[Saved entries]
+--

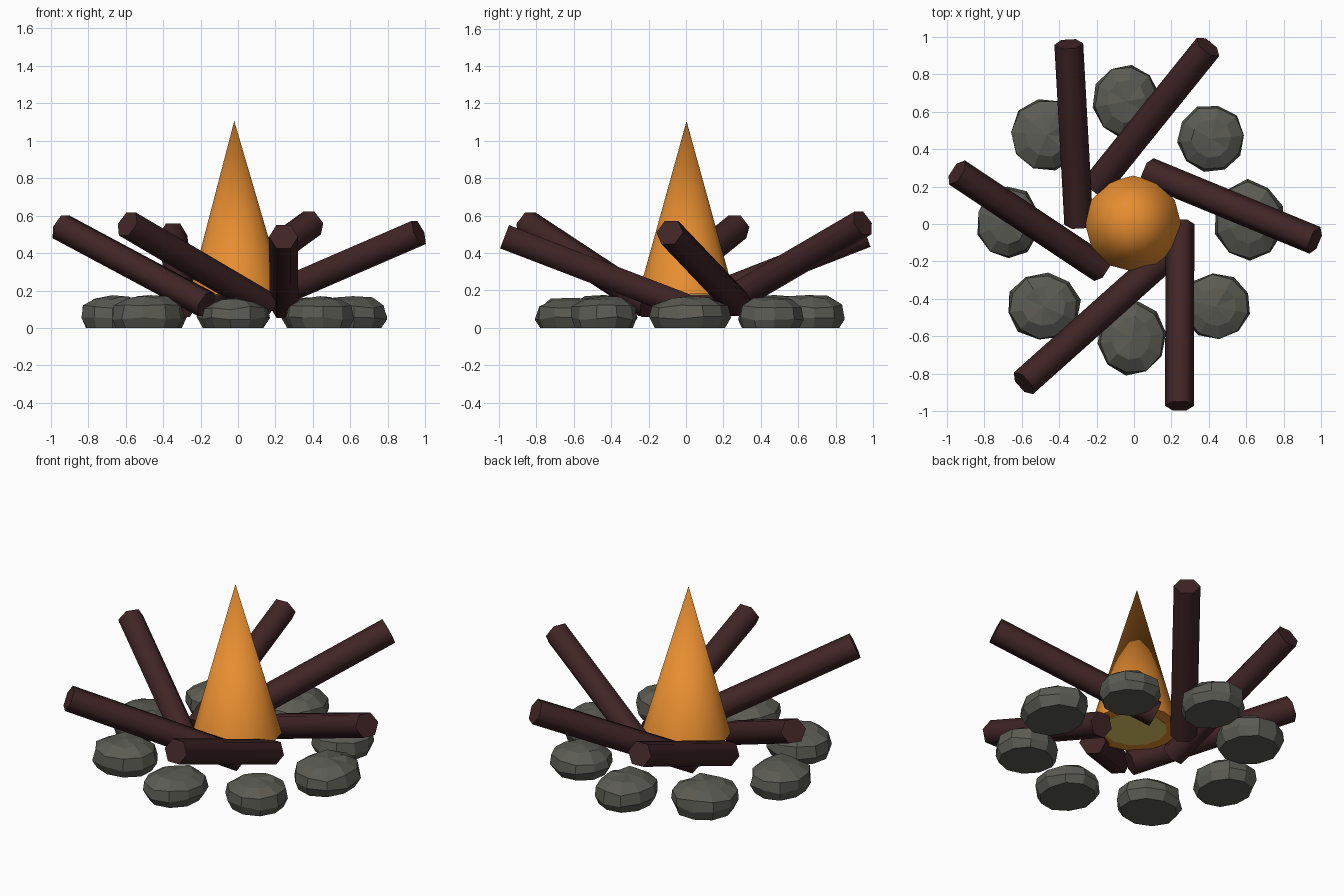
import bpy, bmesh, math, random
from mathutils import Vector

if "Cube" in bpy.data.objects:
    bpy.data.objects.remove(bpy.data.objects["Cube"])

random.seed(4)


def material(name, col):
    m = bpy.data.materials.new(name)
    m.diffuse_color = (*col, 1)
    m.use_nodes = True
    m.node_tree.nodes["Principled BSDF"].inputs["Base Color"].default_value = m.diffuse_color
    return m


STONE = material("grey stone", (0.105, 0.105, 0.088))
WOOD = material("dark wood", (0.052, 0.018, 0.019))
FLAME = material("orange flame", (0.80, 0.27, 0.03))
CORE = material("yellow flame core", (0.80, 0.60, 0.15))


def finish(name, bm, mat, smooth=False):
    bmesh.ops.recalc_face_normals(bm, faces=bm.faces)
    me = bpy.data.meshes.new(name)
    bm.to_mesh(me)
    bm.free()
    me.materials.append(mat)
    ob = bpy.data.objects.new(name, me)
    bpy.context.collection.objects.link(ob)
    if smooth:
        bpy.ops.object.select_all(action='DESELECT')
        ob.select_set(True)
        bpy.context.view_layer.objects.active = ob
        bpy.ops.object.shade_smooth_by_angle(angle=math.radians(62))
    return ob


def cone(name, base, tip, r, mat, n=12):
    bm = bmesh.new()
    ring = [bm.verts.new((base[0] + r * math.cos(2 * math.pi * i / n),
                          base[1] + r * math.sin(2 * math.pi * i / n), base[2])) for i in range(n)]
    top = bm.verts.new(tip)
    bm.faces.new(ring)
    for i in range(n):
        bm.faces.new((ring[i], ring[(i + 1) % n], top))
    finish(name, bm, mat, True)


# six-sided log between two points
def log(name, a, b, r=0.077, n=6):
    a, b = Vector(a), Vector(b)
    d = (b - a).normalized()
    side = d.cross(Vector((0, 0, 1))).normalized()
    up = side.cross(d)
    bm = bmesh.new()
    rings = [[bm.verts.new(p + r * (math.cos(2 * math.pi * i / n) * side + math.sin(2 * math.pi * i / n) * up))
              for i in range(n)] for p in (a, b)]
    for ring in rings:
        bm.faces.new(ring)
    for i in range(n):
        j = (i + 1) % n
        bm.faces.new((rings[0][i], rings[0][j], rings[1][j], rings[1][i]))
    finish(name, bm, WOOD, True)


# flat-bottomed faceted stone
def stone(name, x, y, rx, ry, h, n=10):
    bm = bmesh.new()
    turn = random.uniform(0, 6)
    rings = []
    for z, s in ((0, 0.86), (0.3, 1.0), (0.66, 0.94), (0.92, 0.58)):
        ring = []
        for i in range(n):
            t = turn + 2 * math.pi * i / n
            k = s * random.uniform(0.96, 1.03)
            dz = 0 if z == 0 else random.uniform(-0.06, 0.06)
            ring.append(bm.verts.new((x + rx * k * math.cos(t), y + ry * k * math.sin(t), h * (z + dz))))
        rings.append(ring)
    top = bm.verts.new((x, y, h))
    bm.faces.new(rings[0])
    for i in range(n):
        j = (i + 1) % n
        for lo, hi in zip(rings, rings[1:]):
            bm.faces.new((lo[i], lo[j], hi[j], hi[i]))
        bm.faces.new((rings[-1][i], rings[-1][j], top))
    finish(name, bm, STONE)


# flame with a yellow core showing underneath
cone("flame", (-0.005, 0.002, 0.18), (-0.02, 0.003, 1.105), 0.256, FLAME)
cone("flame_core", (-0.005, 0.002, 0.176), (-0.015, 0.003, 0.75), 0.185, CORE)

# leaning logs: inner low end, outer high end
LOGS = [((-0.295, 0.0, 0.12), (-0.348, 0.96, 0.495)),
        ((-0.205, 0.20, 0.125), (0.395, 0.945, 0.56)),
        ((0.075, 0.28, 0.125), (0.965, -0.087, 0.51)),
        ((0.245, 0.0, 0.115), (0.243, -0.97, 0.487)),
        ((0.15, -0.19, 0.12), (-0.59, -0.85, 0.555)),
        ((-0.17, -0.24, 0.125), (-0.945, 0.275, 0.54))]
for i, (a, b) in enumerate(LOGS):
    log(f"log_{i + 1}", a, b)

# ring of stones
STONES = [(-0.04, 0.655, 0.18, 0.2, 0.175), (0.412, 0.455, 0.182, 0.182, 0.165),
          (0.612, 0.02, 0.19, 0.215, 0.17), (0.437, -0.44, 0.187, 0.18, 0.17),
          (-0.012, -0.61, 0.18, 0.2, 0.16), (-0.482, -0.44, 0.198, 0.18, 0.175),
          (-0.672, 0.008, 0.172, 0.198, 0.175), (-0.465, 0.475, 0.198, 0.2, 0.175)]
for i, s in enumerate(STONES):
    stone(f"stone_{i + 1}", *s)
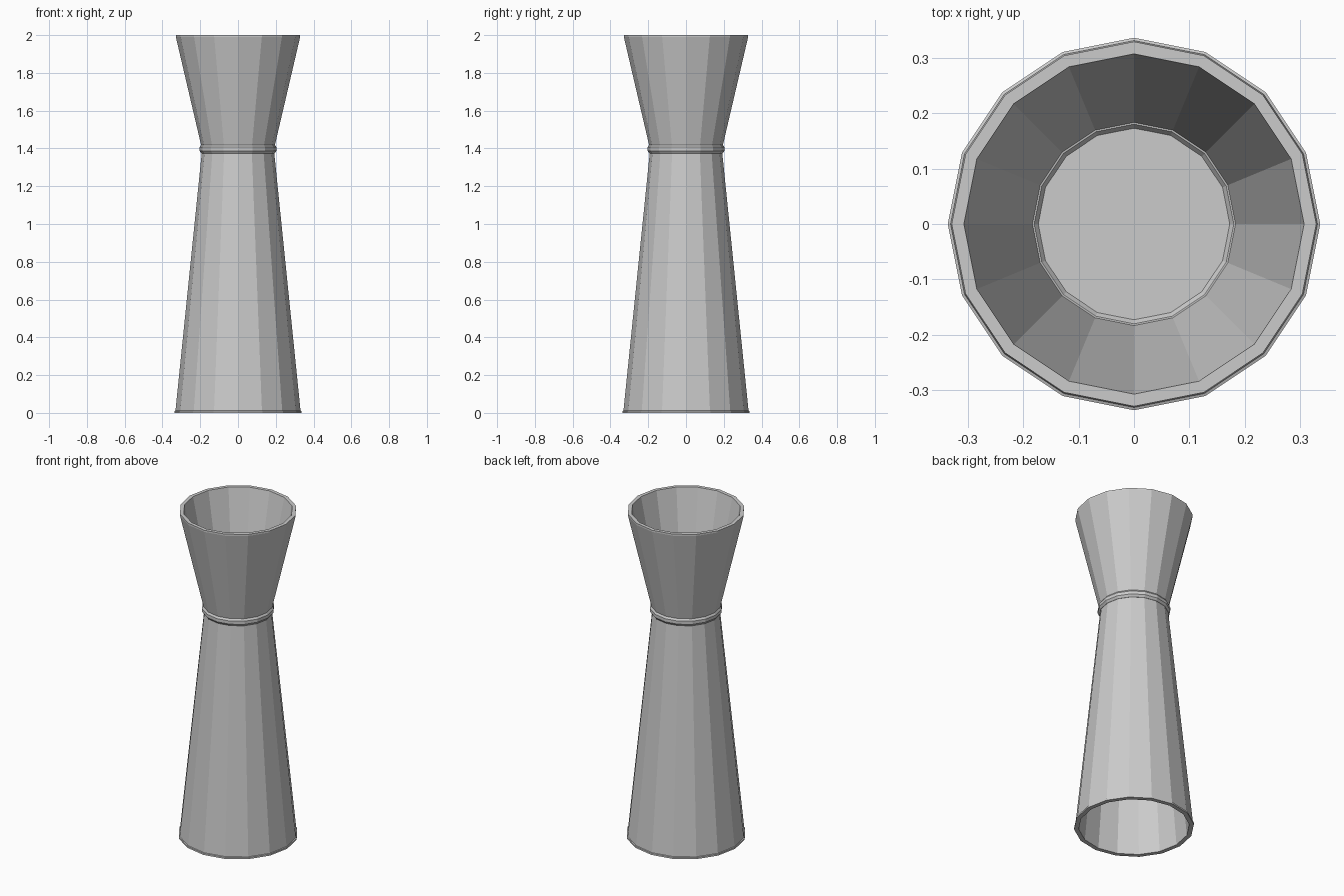
import bpy
import math

SIDES = 16

cube = bpy.data.objects.get("Cube")
if cube:
    bpy.data.objects.remove(cube, do_unlink=True)

steel = bpy.data.materials.new("brushed_steel")
steel.use_nodes = True
steel.diffuse_color = (0.6, 0.6, 0.6, 1)
steel.node_tree.nodes["Principled BSDF"].inputs["Base Color"].default_value = (0.6, 0.6, 0.6, 1)


def lathe(name, profile, closed=False):
    """Spin (radius, z) points around z; an open profile ends in flat caps."""
    n = len(profile)
    verts, faces = [], []
    for r, z in profile:
        for s in range(SIDES):
            a = math.tau * s / SIDES
            verts.append((r * math.cos(a), r * math.sin(a), z))
    for i in range(n if closed else n - 1):
        j = (i + 1) % n
        for s in range(SIDES):
            t = (s + 1) % SIDES
            faces.append((i * SIDES + s, i * SIDES + t, j * SIDES + t, j * SIDES + s))
    if not closed:
        faces.append(tuple(reversed(range(SIDES))))
        faces.append(tuple(range((n - 1) * SIDES, n * SIDES)))
    mesh = bpy.data.meshes.new(name)
    mesh.from_pydata(verts, [], faces)
    mesh.materials.append(steel)
    obj = bpy.data.objects.new(name, mesh)
    bpy.context.collection.objects.link(obj)
    return obj


# Large cup, open at the bottom, with a thin foot lip
lathe("large_cup", [(0.18, 1.38), (0.31, 0.0), (0.336, 0.0), (0.336, 0.01),
                    (0.331, 0.012), (0.19, 1.395)])

# Small cup, open at the top, with a flat rim
lathe("small_cup", [(0.19, 1.395), (0.329, 1.99), (0.329, 2.0), (0.307, 2.0), (0.181, 1.41)])

# Rounded band around the waist
band = [(0.187 + 0.018 * math.cos(math.tau * (k + 0.5) / 8),
         1.397 + 0.025 * math.sin(math.tau * (k + 0.5) / 8)) for k in range(8)]
lathe("waist_band", band, closed=True)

+--

Work out how many lines in the data include "rings". Answer with the number only.

### Reply to the exercise
8